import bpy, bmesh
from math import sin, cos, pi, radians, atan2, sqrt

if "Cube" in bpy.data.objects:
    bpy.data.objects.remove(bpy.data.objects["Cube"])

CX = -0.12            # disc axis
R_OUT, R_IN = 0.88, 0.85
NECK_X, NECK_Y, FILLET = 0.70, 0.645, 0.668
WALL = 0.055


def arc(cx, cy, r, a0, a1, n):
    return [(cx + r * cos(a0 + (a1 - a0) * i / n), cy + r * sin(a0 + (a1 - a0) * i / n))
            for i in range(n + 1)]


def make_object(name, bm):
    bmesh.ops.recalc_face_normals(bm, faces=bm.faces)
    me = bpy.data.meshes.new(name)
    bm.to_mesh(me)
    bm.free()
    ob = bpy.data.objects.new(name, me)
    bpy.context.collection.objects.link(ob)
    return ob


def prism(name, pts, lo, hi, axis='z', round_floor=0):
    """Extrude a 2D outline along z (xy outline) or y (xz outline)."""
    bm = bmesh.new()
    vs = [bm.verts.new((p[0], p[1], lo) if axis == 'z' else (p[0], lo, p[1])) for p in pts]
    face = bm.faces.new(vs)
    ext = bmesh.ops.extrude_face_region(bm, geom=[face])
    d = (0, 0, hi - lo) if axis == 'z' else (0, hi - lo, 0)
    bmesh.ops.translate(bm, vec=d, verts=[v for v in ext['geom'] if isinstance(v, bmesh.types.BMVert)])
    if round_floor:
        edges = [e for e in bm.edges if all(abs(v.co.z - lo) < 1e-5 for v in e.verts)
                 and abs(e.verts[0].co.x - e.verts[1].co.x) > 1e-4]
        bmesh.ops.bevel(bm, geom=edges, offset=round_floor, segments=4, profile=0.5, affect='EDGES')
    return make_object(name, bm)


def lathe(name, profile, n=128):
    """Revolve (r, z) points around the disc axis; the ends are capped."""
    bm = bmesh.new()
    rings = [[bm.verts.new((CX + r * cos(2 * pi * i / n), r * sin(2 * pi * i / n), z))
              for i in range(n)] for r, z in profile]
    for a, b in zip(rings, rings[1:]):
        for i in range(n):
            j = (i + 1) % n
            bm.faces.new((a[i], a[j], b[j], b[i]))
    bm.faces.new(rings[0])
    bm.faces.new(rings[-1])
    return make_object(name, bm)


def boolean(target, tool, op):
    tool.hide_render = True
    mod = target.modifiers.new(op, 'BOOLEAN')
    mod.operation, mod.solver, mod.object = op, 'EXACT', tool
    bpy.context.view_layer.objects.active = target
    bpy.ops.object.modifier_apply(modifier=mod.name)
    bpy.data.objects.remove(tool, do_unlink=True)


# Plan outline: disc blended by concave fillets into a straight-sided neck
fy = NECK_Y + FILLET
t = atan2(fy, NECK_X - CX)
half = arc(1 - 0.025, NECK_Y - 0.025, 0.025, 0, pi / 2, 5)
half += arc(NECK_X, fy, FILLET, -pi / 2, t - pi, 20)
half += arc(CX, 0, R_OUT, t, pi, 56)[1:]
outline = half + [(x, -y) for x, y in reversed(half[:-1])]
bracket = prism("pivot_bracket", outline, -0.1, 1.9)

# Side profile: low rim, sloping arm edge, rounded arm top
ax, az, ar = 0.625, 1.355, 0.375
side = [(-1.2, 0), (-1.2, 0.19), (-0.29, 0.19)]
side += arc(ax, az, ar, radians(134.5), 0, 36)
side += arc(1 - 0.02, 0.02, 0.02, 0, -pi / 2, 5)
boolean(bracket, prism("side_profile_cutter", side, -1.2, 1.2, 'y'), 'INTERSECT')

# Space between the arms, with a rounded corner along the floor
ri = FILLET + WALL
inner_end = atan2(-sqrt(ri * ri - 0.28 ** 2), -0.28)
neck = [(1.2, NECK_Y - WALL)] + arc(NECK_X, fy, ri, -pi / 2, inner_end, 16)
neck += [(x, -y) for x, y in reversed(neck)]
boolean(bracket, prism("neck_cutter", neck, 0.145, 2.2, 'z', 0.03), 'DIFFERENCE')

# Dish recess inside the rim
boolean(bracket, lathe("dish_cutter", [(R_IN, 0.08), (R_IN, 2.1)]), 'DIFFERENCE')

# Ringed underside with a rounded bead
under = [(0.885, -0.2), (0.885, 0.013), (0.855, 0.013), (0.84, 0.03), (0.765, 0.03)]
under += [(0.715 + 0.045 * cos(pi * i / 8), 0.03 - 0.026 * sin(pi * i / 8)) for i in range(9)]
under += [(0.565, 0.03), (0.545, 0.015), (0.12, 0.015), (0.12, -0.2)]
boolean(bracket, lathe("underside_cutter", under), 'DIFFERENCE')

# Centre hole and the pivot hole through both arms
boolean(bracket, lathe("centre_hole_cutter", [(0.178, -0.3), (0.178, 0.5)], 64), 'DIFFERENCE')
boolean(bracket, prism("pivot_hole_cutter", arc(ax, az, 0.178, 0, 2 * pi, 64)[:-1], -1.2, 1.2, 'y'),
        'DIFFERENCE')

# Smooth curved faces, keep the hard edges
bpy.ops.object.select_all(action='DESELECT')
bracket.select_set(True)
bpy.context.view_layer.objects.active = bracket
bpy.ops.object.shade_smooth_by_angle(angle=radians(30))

PROBLEM STATEMENT: Please state how many lines in the listing hold the string "DIFFERENCE", giving the number alone.

ANSWER BOX: 5